* _Task_
Report how many lines below contain the word "height", giving the number and no other words.

::::::

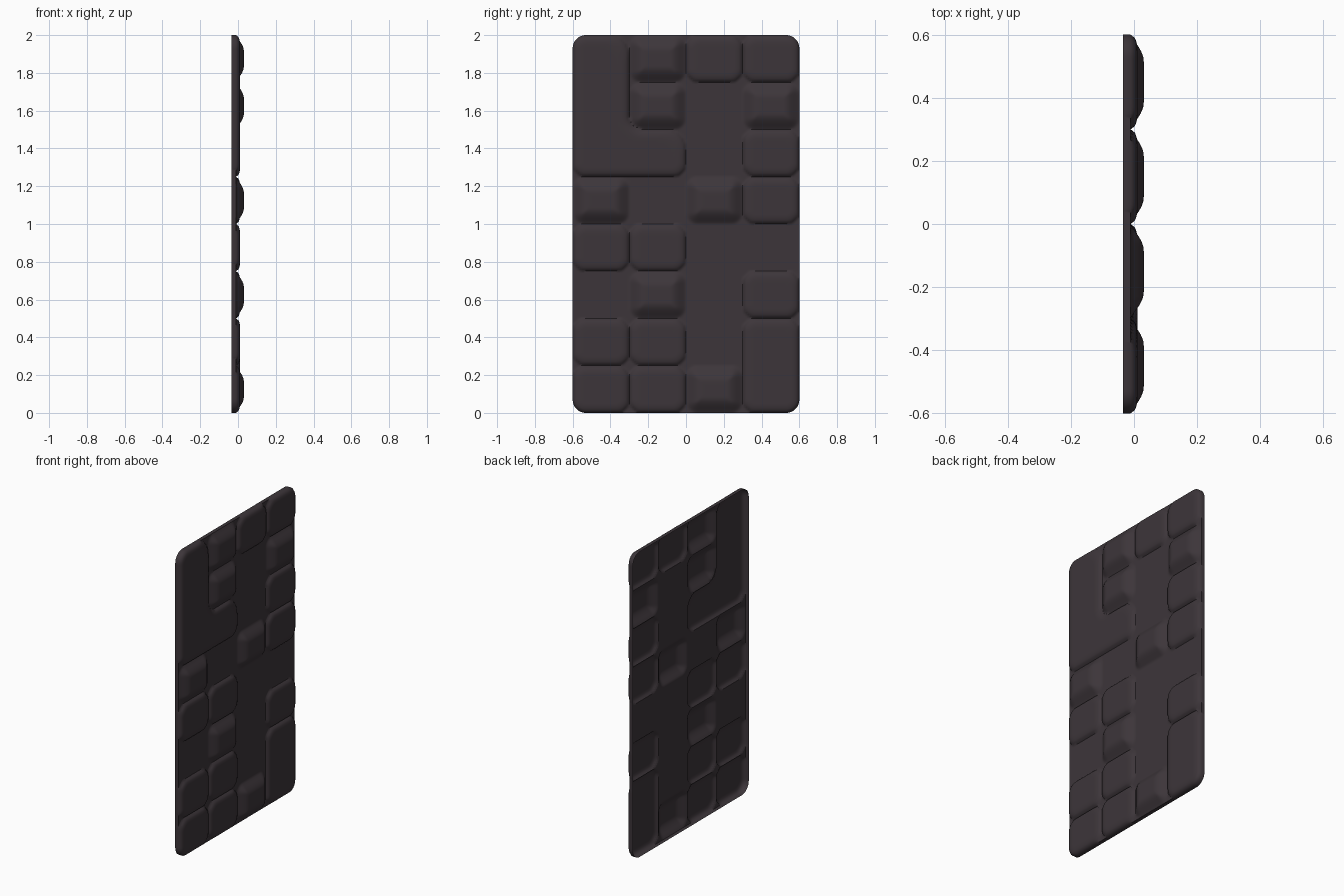
import bpy, bmesh, math

if "Cube" in bpy.data.objects:
    bpy.data.objects.remove(bpy.data.objects["Cube"])

W, H, STEP = 0.6, 2.0, 0.01          # half width, height, grid spacing
RIM, BASE, MID, HIGH = -0.035, -0.011, 0.011, 0.031
CORNER = 0.07

# Pattern, top row first: . = sunken ground, m = low tile, h = tall cushion, L / B = merged tiles
ROWS = ["Lhmm", "Lh.h", "LL.m", "h.hm", "mm..", ".h.m", "mm.B", "mmhB"]


def rbox(y, z, y0, y1, z0, z1, r):
    """Signed distance to a rounded rectangle."""
    a = abs(y - (y0 + y1) / 2) - (y1 - y0) / 2 + r
    b = abs(z - (z0 + z1) / 2) - (z1 - z0) / 2 + r
    return math.hypot(max(a, 0), max(b, 0)) + min(max(a, b), 0) - r


def smax(a, b, k):
    h = max(k - abs(a - b), 0) / k
    return max(a, b) + h * h * k / 4


def low_profile(d):
    s = min(max(-d / 0.05, 0), 1)
    return BASE + (MID - BASE) * math.sqrt(1 - (1 - s) ** 2)


def tall_profile(d):
    s = min(max(-d / 0.085, 0), 1)
    return BASE + (HIGH - BASE) * math.sin(s * math.pi / 2) ** 1.2


def height(y, z):
    c = min(max(int((y + W) / 0.3 + 1e-6), 0), 3)
    r = min(max(int((H - z) / 0.25 + 1e-6), 0), 7)
    kind = ROWS[r][c]
    y0, z1 = -W + 0.3 * c, H - 0.25 * r
    if kind == 'h':
        return tall_profile(rbox(y, z, y0, y0 + 0.3, z1 - 0.25, z1, 0.06))
    if kind == 'm':
        return low_profile(rbox(y, z, y0, y0 + 0.3, z1 - 0.25, z1, 0.07))
    if kind == 'B':
        return low_profile(rbox(y, z, 0.3, 0.6, 0, 0.5, 0.07))
    if kind == 'L':
        outer = rbox(y, z, -0.6, 0, 1.25, 2, 0.07)
        notch = rbox(y, z, -0.3, 0.5, 1.5, 2.6, 0.07)
        return low_profile(smax(outer, -notch, 0.12))
    # rounded concave corner of the L tile reaches into its neighbour only
    return BASE


def round_corner(y, z):
    """Bend the square grid corners onto an arc."""
    w = z - H / 2
    u, v = abs(y) - (W - CORNER), abs(w) - (H / 2 - CORNER)
    if u > 1e-6 and v > 1e-6:
        k = max(u, v) / math.hypot(u, v)
        y = math.copysign(W - CORNER + u * k, y)
        w = math.copysign(H / 2 - CORNER + v * k, w)
    return y, w + H / 2


# Relief panel: an open-backed shell
bm = bmesh.new()
ny, nz = round(2 * W / STEP), round(H / STEP)
grid = []
for j in range(nz + 1):
    line = []
    for i in range(ny + 1):
        y, z = round_corner(-W + i * STEP, j * STEP)
        x = height(y, z)
        # the L tile fillets the notch, under the cushion's corner
        if -0.3 <= y < -0.2 and 1.5 <= z < 1.6:
            notch = rbox(y, z, -0.3, 0.5, 1.5, 2.6, 0.07)
            x = max(x, low_profile(-notch))
        line.append(bm.verts.new((x, y, z)))
    grid.append(line)
for j in range(nz):
    for i in range(ny):
        bm.faces.new((grid[j][i], grid[j][i + 1], grid[j + 1][i + 1], grid[j + 1][i]))

# Side walls back to the flat rim
rim_edges = [e for e in bm.edges if e.is_boundary]
ext = bmesh.ops.extrude_edge_only(bm, edges=rim_edges)
for v in ext["geom"]:
    if isinstance(v, bmesh.types.BMVert):
        v.co.x = RIM
bmesh.ops.recalc_face_normals(bm, faces=bm.faces)
bm.faces.ensure_lookup_table()
if bm.faces[(nz // 2) * ny + ny // 2].normal.x < 0:
    bmesh.ops.reverse_faces(bm, faces=bm.faces)

mesh = bpy.data.meshes.new("relief_panel")
bm.to_mesh(mesh)
bm.free()
panel = bpy.data.objects.new("relief_panel", mesh)
bpy.context.collection.objects.link(panel)

mat = bpy.data.materials.new("dark_plum_grey")
mat.diffuse_color = (0.046, 0.036, 0.042, 1)
mat.use_nodes = True
mat.node_tree.nodes["Principled BSDF"].inputs["Base Color"].default_value = mat.diffuse_color
mesh.materials.append(mat)

bpy.context.view_layer.objects.active = panel
panel.select_set(True)
bpy.ops.object.shade_smooth_by_angle(angle=math.radians(50))
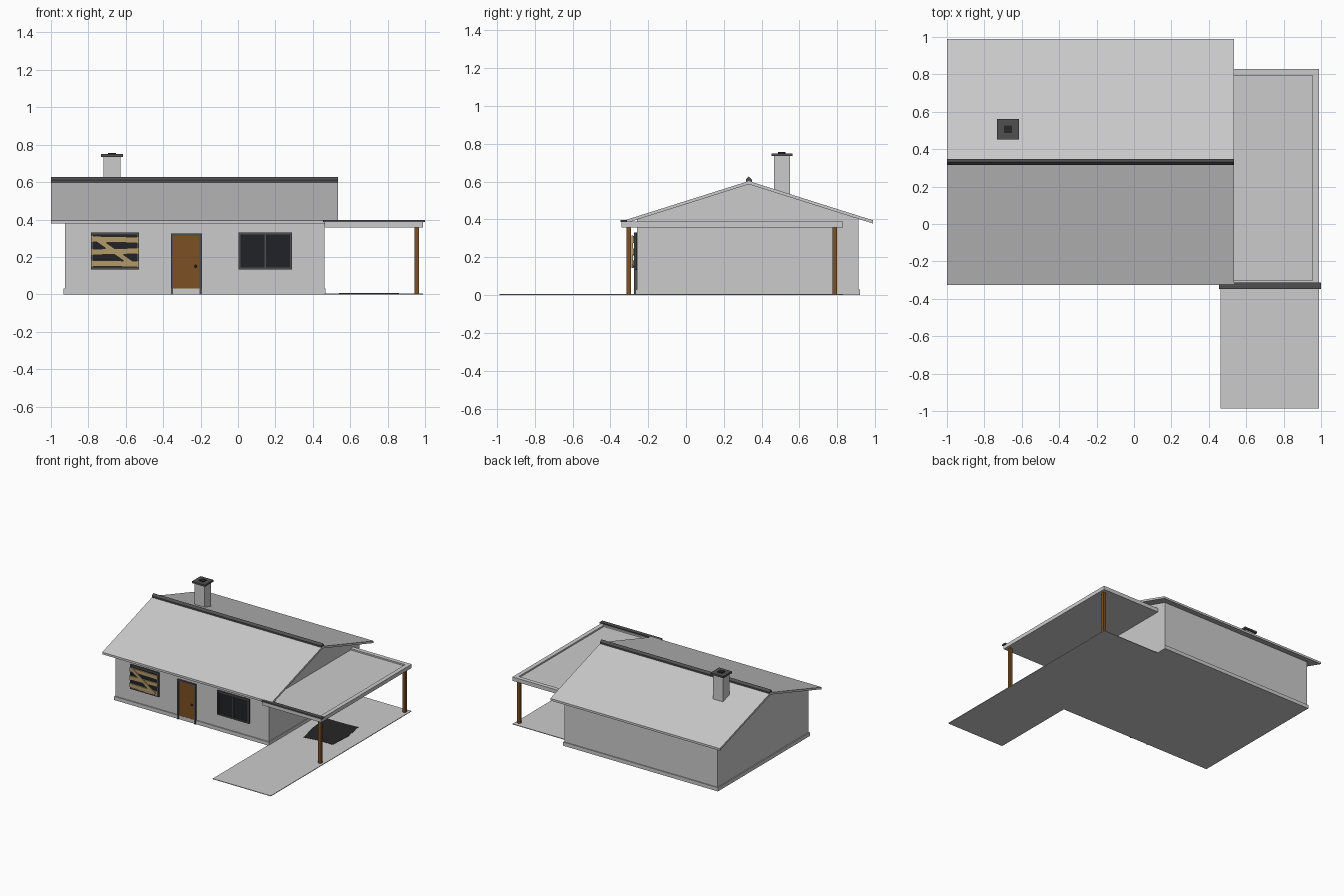
import bpy, bmesh, math

if "Cube" in bpy.data.objects:
    bpy.data.objects.remove(bpy.data.objects["Cube"])


def mat(name, r, g, b):
    m = bpy.data.materials.new(name)
    m.diffuse_color = (r, g, b, 1)
    m.use_nodes = True
    m.node_tree.nodes["Principled BSDF"].inputs["Base Color"].default_value = m.diffuse_color
    return m


WOOD = mat("brown_wood", 0.20, 0.08, 0.018)
PLANK = mat("tan_plank", 0.45, 0.33, 0.15)
GLASS = mat("dark_glass", 0.014, 0.016, 0.02)
TRIM = mat("dark_trim", 0.08, 0.08, 0.08)
BLACK = mat("black", 0.02, 0.02, 0.02)


def finish(name, bm, m):
    bmesh.ops.recalc_face_normals(bm, faces=bm.faces)
    me = bpy.data.meshes.new(name)
    bm.to_mesh(me)
    bm.free()
    ob = bpy.data.objects.new(name, me)
    bpy.context.collection.objects.link(ob)
    if m:
        me.materials.append(m)
    return ob


def box(name, x, y, z, m=None, tilt=0):
    """Box from (min, max) ranges, tilted about its own y axis."""
    bm = bmesh.new()
    bmesh.ops.create_cube(bm, size=1)
    for v in bm.verts:
        v.co.x *= x[1] - x[0]
        v.co.y *= y[1] - y[0]
        v.co.z *= z[1] - z[0]
    ob = finish(name, bm, m)
    ob.location = [(a + b) / 2 for a, b in (x, y, z)]
    ob.rotation_euler.y = tilt
    return ob


def extrude(name, pts, vec, m=None):
    """Extrude a planar outline along a vector."""
    bm = bmesh.new()
    f = bm.faces.new([bm.verts.new(p) for p in pts])
    r = bmesh.ops.extrude_face_region(bm, geom=[f])
    # keep the start face as a cap
    new = [v for v in r["geom"] if isinstance(v, bmesh.types.BMVert)]
    bmesh.ops.translate(bm, verts=new, vec=vec)
    if f.is_valid is False:
        bmesh.ops.holes_fill(bm, edges=bm.edges)
    return finish(name, bm, m)


def profile_x(name, yz, x0, x1, m=None):
    return extrude(name, [(x0, y, z) for y, z in yz], (x1 - x0, 0, 0), m)


# House body and plinth
RY, RZ, SL, T = 0.332, 0.603, 0.316, 0.017
top = lambda y: RZ - SL * abs(y - RY)
W0, W1 = -0.26, 0.912
profile_x("house_walls", [(W0, 0), (W1, 0), (W1, top(W1) - T), (RY, RZ - T),
                          (W0, top(W0) - T)], -0.925, 0.462)
box("plinth", (-0.933, 0.468), (-0.268, 0.92), (0, 0.03))

# Gable roof and ridge cap
E0, E1 = -0.326, 0.99
profile_x("main_roof", [(E0, top(E0) - T), (RY, RZ - T), (E1, top(E1) - T),
                        (E1, top(E1)), (RY, RZ), (E0, top(E0))], -1, 0.535)
profile_x("ridge_cap", [(RY - 0.016, 0.596), (RY + 0.016, 0.596), (RY + 0.016, 0.61),
                        (RY, 0.627), (RY - 0.016, 0.61)], -1, 0.535, TRIM)

# Chimney
CX, CY = -0.674, 0.507
for name, r, z, m in (("chimney_stack", 0.045, (0.5, 0.737), None),
                      ("chimney_cap", 0.058, (0.735, 0.75), TRIM),
                      ("chimney_flue", 0.021, (0.74, 0.756), BLACK)):
    box(name, (CX - r, CX + r), (CY - r * 0.95, CY + r * 0.95), z, m)


# Windows: glass with a frame around it
def window(name, x0, x1, z0, z1, mullion):
    t = 0.011
    box(name + "_glass", (x0, x1), (-0.266, -0.255), (z0, z1), GLASS)
    y = (-0.274, -0.255)
    for i, z in enumerate((z0, z1 - t)):
        box(f"{name}_rail_{i}", (x0, x1), y, (z, z + t), TRIM)
    for i, x in enumerate((x0, x1 - t)):
        box(f"{name}_stile_{i}", (x, x + t), y, (z0, z1), TRIM)
    if mullion:
        c = (x0 + x1) / 2
        box(name + "_mullion", (c - 0.004, c + 0.004), y, (z0, z1), TRIM)


window("left_window", -0.786, -0.528, 0.133, 0.331, False)
window("right_window", 0.002, 0.29, 0.133, 0.331, True)

# Planks nailed over the left window
for i, (z, a) in enumerate(((0.293, 0.02), (0.229, -0.02), (0.164, 0.015))):
    box(f"window_plank_{i}", (-0.784, -0.532), (-0.281, -0.272), (z - 0.016, z + 0.016), PLANK, a)
box("diagonal_plank", (-0.79, -0.53), (-0.287, -0.28), (0.216, 0.242), PLANK, math.radians(35))

# Front door
box("door_panel", (-0.348, -0.204), (-0.267, -0.255), (0.02, 0.316), WOOD)
for i, x in enumerate((-0.359, -0.205)):
    box(f"door_jamb_{i}", (x, x + 0.012), (-0.275, -0.255), (0, 0.325), TRIM)
box("door_head", (-0.359, -0.193), (-0.275, -0.255), (0.312, 0.325), TRIM)
bm = bmesh.new()
bmesh.ops.create_uvsphere(bm, u_segments=10, v_segments=6, radius=0.008)
knob = finish("door_knob", bm, BLACK)
knob.location = (-0.226, -0.273, 0.15)

# Carport roof: slab with raised edges and a front fascia
box("carport_slab", (0.462, 0.99), (-0.312, 0.83), (0.357, 0.376))
box("carport_side_rim", (0.955, 0.99), (-0.312, 0.83), (0.357, 0.388))
box("carport_back_rim", (0.462, 0.956), (0.795, 0.83), (0.357, 0.388))
box("carport_front_rim", (0.462, 0.99), (-0.34, -0.303), (0.357, 0.388))
box("carport_fascia", (0.455, 1.0), (-0.347, -0.312), (0.386, 0.397), TRIM)

# Carport posts
for name, y in (("front_post", -0.302), ("back_post", 0.786)):
    box(name, (0.945, 0.969), (y - 0.012, y + 0.012), (0.004, 0.36), WOOD)

# Driveway with a dark stain
box("driveway", (0.462, 0.988), (-0.987, 0.83), (0, 0.005))
extrude("driveway_stain", [(x, y, 0.004) for x, y in (
    (0.60, -0.01), (0.72, 0.01), (0.85, 0.01), (0.86, 0.2), (0.83, 0.37),
    (0.68, 0.36), (0.54, 0.36), (0.56, 0.16))], (0, 0, 0.003), BLACK)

::::::

* _Completed task_
3